Gallego wants to capitalize on that, bringing more high-wage jobs and attracting suppliers for TSMC under construction in northwest Phoenix. She also says she wants to address affordable housing and homelessness. But her sway and ability to build a coalition on council is at times hamstrung by four city councilmembers whom she doesn't always see eye-to-eye with.

Frustrations have percolated on issues related to police pay and oversight, labor union disputes and wage standards, for example. Often, Garcia, Pastor, Guardado and Ansari coalesce on a position, leaving Gallego on the outs or forcing her to become the deciding vote on controversial issues.

Meanwhile, Garcia has criticized the mayor for not communicating clear policy priorities and plans to reduce homelessness.
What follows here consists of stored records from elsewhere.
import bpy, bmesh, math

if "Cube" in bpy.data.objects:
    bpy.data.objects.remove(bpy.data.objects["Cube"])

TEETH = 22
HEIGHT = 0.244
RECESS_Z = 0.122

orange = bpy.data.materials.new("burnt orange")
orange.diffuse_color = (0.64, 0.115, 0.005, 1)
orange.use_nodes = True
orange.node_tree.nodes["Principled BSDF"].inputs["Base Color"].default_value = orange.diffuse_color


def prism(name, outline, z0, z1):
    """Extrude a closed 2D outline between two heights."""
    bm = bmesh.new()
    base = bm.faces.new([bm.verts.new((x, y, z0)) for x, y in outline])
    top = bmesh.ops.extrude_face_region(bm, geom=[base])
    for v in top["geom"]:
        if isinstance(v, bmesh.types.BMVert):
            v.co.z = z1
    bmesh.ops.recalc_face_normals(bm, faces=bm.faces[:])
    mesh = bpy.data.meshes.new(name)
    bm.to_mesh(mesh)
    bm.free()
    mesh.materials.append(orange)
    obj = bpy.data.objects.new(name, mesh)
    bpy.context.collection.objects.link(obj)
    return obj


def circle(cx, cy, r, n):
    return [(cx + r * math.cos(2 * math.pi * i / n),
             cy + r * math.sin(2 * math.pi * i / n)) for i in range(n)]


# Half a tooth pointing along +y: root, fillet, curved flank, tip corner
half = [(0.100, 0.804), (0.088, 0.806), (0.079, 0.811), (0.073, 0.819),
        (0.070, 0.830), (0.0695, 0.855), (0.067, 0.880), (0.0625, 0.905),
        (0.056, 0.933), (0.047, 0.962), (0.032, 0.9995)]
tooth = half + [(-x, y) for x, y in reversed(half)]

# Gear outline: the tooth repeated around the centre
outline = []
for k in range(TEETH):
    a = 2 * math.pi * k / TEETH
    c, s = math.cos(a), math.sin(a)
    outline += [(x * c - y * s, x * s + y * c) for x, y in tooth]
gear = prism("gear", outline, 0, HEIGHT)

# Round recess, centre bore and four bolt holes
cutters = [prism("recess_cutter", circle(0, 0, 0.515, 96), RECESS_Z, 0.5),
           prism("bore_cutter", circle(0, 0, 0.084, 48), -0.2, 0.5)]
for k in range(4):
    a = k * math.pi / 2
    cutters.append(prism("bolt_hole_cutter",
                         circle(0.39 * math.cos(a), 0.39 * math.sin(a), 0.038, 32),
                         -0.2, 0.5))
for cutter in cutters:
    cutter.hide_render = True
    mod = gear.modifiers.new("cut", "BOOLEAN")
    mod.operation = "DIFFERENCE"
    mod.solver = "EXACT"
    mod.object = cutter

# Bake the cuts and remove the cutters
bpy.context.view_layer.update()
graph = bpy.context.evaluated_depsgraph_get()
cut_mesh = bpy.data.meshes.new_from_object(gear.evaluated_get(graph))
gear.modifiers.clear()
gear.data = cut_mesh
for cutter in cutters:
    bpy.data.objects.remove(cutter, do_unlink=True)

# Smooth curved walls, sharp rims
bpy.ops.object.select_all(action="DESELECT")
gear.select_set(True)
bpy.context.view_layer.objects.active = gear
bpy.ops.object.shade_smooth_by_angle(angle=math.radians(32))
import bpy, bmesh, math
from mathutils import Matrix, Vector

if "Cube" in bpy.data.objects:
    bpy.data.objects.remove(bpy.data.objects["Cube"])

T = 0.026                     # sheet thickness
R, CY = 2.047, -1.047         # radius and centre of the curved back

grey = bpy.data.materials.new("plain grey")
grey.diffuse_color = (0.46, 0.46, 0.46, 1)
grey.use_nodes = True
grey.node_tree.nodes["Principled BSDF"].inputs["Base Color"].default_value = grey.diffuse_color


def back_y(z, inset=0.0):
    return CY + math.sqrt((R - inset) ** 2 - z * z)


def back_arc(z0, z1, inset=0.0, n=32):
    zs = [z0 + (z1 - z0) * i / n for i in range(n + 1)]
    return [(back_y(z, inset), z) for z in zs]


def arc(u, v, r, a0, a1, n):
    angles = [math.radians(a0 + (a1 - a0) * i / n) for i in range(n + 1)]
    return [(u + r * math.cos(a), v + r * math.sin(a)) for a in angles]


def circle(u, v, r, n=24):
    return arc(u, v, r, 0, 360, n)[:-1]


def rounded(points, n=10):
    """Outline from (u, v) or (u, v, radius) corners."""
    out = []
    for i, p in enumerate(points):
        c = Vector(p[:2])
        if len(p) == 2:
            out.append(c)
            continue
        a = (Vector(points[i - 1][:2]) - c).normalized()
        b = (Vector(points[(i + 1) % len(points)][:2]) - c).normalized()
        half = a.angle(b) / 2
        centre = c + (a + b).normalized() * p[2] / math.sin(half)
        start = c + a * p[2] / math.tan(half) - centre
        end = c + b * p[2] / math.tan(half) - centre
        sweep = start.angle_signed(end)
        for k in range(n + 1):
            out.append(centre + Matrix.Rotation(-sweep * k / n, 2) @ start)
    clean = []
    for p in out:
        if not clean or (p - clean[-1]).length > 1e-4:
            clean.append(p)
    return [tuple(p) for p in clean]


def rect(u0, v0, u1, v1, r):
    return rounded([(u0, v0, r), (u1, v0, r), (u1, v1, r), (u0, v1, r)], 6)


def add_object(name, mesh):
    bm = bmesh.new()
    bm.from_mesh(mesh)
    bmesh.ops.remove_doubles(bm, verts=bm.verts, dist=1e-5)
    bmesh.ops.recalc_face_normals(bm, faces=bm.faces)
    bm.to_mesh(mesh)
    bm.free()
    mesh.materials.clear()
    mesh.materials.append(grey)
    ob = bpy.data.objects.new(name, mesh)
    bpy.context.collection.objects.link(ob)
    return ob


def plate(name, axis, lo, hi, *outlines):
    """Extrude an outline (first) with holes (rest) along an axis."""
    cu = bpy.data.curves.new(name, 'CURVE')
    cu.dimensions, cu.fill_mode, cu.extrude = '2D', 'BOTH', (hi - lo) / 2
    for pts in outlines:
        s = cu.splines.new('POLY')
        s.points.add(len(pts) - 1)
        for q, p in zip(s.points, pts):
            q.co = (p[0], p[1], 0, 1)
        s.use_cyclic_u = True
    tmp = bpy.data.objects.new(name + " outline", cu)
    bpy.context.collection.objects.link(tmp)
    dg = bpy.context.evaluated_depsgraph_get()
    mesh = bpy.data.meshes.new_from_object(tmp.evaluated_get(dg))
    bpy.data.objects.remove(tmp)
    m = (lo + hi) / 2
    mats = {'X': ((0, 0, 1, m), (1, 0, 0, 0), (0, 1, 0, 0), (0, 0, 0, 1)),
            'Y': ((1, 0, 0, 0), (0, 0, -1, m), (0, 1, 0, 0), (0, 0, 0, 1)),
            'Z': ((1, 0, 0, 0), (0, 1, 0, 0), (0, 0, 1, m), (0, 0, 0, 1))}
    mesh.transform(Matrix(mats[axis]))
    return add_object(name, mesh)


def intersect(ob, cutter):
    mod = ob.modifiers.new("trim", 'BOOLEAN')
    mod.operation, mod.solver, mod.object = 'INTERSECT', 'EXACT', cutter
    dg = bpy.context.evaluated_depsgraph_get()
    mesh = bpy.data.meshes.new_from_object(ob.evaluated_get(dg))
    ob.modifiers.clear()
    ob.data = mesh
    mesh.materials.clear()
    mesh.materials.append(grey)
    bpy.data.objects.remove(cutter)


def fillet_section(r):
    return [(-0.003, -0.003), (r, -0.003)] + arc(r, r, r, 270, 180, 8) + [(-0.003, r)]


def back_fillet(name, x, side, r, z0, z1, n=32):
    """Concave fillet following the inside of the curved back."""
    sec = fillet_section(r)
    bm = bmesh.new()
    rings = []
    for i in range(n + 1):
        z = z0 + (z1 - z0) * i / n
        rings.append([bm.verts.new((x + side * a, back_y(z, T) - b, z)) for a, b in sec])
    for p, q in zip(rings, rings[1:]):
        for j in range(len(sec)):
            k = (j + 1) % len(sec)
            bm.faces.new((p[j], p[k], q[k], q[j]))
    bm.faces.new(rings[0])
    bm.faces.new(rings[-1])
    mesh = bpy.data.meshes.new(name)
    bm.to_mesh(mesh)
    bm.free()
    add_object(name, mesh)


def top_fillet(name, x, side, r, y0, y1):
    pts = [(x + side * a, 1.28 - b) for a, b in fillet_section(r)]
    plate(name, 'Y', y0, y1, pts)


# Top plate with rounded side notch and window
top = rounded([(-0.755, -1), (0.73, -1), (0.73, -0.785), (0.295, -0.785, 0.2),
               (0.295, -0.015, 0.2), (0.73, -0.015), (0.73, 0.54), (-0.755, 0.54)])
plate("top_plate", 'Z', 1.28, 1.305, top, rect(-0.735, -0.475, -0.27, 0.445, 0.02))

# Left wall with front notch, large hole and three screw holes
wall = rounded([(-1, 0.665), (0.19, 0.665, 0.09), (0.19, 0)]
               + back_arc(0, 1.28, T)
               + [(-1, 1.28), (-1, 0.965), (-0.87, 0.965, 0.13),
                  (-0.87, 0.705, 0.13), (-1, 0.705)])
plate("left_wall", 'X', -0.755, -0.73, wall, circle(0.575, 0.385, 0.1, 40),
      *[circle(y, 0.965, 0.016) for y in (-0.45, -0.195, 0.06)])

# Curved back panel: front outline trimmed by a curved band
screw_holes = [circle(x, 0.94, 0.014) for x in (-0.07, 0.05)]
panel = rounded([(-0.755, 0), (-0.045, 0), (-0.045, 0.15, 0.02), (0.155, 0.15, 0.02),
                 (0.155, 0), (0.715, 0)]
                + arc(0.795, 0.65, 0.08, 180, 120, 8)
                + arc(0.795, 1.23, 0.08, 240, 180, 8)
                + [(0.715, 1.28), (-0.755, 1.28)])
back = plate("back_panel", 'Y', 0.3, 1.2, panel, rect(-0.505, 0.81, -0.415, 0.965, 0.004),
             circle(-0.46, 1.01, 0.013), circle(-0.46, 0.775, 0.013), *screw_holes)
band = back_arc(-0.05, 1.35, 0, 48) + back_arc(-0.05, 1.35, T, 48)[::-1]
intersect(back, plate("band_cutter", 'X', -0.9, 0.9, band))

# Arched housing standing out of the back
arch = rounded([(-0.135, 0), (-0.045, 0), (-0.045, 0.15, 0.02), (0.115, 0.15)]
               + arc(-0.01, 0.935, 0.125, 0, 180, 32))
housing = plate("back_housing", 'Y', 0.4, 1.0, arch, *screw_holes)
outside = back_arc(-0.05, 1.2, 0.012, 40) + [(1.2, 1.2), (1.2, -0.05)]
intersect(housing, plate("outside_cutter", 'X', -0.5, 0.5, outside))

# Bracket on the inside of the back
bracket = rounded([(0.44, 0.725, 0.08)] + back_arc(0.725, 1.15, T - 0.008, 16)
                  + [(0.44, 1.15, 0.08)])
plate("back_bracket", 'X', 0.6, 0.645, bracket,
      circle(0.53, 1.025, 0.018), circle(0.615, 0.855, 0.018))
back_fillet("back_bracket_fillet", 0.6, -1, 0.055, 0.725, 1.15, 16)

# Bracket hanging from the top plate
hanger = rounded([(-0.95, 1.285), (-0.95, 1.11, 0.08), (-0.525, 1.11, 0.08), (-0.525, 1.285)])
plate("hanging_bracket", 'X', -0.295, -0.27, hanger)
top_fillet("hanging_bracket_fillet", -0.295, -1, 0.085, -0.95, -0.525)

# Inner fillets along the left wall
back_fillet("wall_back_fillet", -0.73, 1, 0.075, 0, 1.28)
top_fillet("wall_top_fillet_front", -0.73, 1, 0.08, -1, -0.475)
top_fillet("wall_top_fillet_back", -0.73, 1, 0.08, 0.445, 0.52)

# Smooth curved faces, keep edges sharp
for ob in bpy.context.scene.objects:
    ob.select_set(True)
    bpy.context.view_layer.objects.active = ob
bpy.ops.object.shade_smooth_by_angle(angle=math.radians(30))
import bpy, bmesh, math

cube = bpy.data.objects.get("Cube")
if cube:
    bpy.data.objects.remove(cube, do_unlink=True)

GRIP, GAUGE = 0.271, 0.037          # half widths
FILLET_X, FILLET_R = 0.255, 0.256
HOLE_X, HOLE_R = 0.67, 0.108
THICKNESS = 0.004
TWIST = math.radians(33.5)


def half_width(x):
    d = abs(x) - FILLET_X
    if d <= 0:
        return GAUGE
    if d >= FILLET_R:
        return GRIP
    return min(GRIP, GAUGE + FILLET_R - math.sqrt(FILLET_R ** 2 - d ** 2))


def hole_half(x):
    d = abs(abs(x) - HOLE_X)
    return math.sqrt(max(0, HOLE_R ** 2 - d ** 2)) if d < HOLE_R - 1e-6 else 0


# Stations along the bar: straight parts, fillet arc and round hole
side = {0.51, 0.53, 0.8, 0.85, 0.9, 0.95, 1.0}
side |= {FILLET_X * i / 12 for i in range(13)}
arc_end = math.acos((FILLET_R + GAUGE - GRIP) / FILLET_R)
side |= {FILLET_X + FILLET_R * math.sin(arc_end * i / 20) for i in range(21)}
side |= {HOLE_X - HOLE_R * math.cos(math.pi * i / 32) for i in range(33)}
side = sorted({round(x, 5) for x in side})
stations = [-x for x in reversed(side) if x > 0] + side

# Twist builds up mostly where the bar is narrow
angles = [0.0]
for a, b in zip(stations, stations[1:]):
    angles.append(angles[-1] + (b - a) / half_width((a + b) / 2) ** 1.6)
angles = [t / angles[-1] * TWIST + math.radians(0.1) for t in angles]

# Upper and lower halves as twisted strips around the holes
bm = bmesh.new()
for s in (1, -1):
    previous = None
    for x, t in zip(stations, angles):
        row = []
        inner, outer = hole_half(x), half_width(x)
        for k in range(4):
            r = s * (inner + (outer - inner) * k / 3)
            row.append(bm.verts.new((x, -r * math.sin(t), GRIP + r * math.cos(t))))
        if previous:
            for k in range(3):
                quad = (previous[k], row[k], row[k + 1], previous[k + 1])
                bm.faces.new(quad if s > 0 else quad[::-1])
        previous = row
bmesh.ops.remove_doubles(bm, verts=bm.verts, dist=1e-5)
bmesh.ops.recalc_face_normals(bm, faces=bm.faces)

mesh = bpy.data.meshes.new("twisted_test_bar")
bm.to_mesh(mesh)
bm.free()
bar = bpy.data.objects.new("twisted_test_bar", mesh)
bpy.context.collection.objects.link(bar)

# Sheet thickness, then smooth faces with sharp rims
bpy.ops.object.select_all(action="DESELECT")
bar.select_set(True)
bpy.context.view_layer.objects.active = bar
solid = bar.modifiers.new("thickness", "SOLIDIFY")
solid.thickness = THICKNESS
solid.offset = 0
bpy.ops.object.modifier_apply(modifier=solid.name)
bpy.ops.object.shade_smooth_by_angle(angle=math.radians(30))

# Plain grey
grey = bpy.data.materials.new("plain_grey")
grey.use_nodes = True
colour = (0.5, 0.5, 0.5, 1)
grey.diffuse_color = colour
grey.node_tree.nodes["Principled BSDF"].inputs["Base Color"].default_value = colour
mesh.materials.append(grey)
He has also suggested Gallego is backing Hodge Washington because she envies his work in a district that she formerly represented as a councilmember.

Scheel, Hodge Washington's consultant, later suggested the councilmembers' attendance perhaps wasn't a clear-cut ethical faux pas.

"Upon further review, it seems like a bit of a muddle. Some attendees donated, others didn’t. Some endorsed, some didn’t. Some look like *legitimate* economic development folks, others not so much," he said to The Republic in an email.

Still, he believes the attendance contradicted the city's ethics policy. "That’s why Kesha (Hodge Washington) is demanding that Garcia pay the City for the value of the tickets," he wrote.

This article originally appeared on Arizona Republic: Phoenix council members' Suns arena suite usage raises ethics questions